The TPD appears to be focussed on the language of marketing rather than prohibiting offers. Specifically, it states that that retailers should avoid “highlighting price promotion”, but it does not state you should not run price promotions. Information can be shared, and some retailers will argue that price drops are information.
20. Can I still advertise my shop?
Some media outlets have taken the view that the restrictions only apply to e-cigarettes – not to vape shops. However, it’s worth noting that the restrictions call for a ban on advertising that lead to direct or indirect promotion of electronic cigarettes or refill containers.
So the situation is currently confused.
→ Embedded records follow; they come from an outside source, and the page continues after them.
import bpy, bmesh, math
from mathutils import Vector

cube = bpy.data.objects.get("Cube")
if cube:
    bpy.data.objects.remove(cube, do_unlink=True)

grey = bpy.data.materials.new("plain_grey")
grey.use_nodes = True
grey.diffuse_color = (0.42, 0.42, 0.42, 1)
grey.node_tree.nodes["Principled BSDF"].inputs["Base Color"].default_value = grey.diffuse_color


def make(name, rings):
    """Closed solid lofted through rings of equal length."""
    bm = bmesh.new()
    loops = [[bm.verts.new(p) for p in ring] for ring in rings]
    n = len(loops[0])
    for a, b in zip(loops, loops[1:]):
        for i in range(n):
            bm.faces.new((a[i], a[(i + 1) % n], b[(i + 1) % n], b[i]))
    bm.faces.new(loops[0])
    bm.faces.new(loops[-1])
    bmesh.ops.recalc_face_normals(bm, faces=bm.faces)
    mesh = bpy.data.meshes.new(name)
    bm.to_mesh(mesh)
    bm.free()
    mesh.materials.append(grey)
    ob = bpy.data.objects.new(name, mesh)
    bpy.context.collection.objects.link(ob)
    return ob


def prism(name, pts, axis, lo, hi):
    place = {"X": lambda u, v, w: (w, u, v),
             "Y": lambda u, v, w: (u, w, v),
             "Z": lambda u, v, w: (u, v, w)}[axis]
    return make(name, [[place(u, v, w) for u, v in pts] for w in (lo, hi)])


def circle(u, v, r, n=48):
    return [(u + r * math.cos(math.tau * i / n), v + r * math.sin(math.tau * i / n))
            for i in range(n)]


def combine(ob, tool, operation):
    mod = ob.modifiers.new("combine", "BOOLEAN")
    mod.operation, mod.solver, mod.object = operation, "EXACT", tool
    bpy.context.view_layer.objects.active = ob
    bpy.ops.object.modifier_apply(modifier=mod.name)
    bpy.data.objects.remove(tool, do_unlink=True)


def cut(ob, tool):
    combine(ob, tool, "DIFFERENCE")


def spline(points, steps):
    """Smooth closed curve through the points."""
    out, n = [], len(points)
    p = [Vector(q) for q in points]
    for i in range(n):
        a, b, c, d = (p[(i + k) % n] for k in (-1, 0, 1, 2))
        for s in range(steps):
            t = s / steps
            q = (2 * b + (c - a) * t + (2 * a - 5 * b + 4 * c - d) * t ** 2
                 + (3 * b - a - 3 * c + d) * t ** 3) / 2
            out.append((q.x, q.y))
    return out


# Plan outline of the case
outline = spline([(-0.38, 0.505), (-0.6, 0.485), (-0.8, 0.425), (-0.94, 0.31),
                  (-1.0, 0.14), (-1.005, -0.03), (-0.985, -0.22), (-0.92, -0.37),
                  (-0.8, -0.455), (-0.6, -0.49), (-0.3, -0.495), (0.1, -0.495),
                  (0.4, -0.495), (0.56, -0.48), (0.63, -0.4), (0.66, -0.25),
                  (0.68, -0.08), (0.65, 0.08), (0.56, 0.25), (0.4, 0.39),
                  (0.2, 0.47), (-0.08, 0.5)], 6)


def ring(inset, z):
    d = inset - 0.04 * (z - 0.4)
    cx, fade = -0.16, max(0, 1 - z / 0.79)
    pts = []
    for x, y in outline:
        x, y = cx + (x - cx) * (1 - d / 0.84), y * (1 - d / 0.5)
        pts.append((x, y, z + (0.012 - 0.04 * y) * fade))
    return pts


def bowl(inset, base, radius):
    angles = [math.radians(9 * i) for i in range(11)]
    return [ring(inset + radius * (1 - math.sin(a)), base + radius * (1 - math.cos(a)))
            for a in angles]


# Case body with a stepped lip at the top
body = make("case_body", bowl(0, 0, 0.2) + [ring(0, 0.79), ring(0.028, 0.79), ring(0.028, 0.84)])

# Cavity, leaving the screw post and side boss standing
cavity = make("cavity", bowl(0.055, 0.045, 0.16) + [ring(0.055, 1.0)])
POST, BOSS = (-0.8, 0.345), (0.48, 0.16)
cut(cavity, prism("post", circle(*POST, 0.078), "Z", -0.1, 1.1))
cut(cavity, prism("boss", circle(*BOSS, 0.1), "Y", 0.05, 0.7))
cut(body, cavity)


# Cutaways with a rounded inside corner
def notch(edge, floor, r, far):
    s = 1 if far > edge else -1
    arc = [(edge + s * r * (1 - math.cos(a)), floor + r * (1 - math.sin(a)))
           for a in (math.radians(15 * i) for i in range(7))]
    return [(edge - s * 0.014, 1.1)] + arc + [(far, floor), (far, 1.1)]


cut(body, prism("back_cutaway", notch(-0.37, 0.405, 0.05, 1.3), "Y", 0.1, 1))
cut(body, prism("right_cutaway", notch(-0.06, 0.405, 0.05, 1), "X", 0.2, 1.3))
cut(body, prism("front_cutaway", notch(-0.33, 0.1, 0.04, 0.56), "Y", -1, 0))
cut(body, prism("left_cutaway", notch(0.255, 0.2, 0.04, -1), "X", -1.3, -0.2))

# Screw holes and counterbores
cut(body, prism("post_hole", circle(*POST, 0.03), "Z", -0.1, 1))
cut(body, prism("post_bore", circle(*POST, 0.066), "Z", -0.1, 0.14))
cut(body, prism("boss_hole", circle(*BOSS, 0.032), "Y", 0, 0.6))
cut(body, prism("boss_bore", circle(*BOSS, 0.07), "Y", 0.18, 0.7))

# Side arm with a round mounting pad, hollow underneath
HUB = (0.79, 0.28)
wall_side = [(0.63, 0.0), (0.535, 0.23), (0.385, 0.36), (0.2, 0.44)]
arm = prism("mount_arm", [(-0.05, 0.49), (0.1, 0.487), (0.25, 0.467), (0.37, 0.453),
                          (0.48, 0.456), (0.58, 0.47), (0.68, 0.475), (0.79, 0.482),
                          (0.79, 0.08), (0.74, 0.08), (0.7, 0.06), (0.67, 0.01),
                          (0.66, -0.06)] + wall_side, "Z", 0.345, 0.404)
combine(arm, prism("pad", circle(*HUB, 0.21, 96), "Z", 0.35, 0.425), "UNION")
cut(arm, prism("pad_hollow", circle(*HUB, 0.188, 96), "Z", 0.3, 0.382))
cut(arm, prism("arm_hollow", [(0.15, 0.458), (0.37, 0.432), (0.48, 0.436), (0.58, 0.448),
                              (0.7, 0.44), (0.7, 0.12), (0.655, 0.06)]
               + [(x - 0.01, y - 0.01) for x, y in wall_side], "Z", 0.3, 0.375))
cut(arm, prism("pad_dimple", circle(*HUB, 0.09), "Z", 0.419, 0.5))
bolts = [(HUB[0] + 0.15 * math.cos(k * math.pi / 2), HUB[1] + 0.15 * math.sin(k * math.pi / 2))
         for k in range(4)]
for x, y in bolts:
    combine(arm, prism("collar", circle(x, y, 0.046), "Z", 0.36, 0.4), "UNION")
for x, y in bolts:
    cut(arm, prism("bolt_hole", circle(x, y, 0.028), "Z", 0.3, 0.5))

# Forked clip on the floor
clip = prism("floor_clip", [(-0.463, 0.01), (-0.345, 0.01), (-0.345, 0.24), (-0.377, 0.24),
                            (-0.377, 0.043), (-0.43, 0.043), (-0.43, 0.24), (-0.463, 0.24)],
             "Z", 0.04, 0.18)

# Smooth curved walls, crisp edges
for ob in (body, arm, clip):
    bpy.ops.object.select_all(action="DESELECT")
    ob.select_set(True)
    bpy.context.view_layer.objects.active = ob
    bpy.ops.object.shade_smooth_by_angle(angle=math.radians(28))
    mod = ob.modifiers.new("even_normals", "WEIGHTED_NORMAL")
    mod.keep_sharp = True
But it’s worth noting that in their recent consultation on e-cig advertising, CAP wrote:
“…e-cigarette businesses may, all
other factors being equal, lawfully advertise their existence in media where they cannot
lawfully advertise products.”
Source: Changes to the regulations of e-cigarette advertising.
Don’t give up!
These may seem like draconian regulations, but you can still thrive! See our post below for tips from experts…
Keep Your Chin Up!
The EU TPD is very poor legislation.
It was so badly conceived that the scientists quoted by the commission wrote en masse that their studies had been misinterpreted.
Fortunately, the UK government has been understanding. In fact, one government minister has promised e-cig regulation will be more ‘Italian’ than traditionally British. As a result, we have one of the most liberal interpretations of the TPD in the EU.
While the restrictions will increase costs and decrease choice, and reduce the pace of innovation, it’s NOT the end of the British e-cig industry.
We’ll update this post as:
- information becomes clarified
- as more questions come through
Do let us know any unanswered questions you have!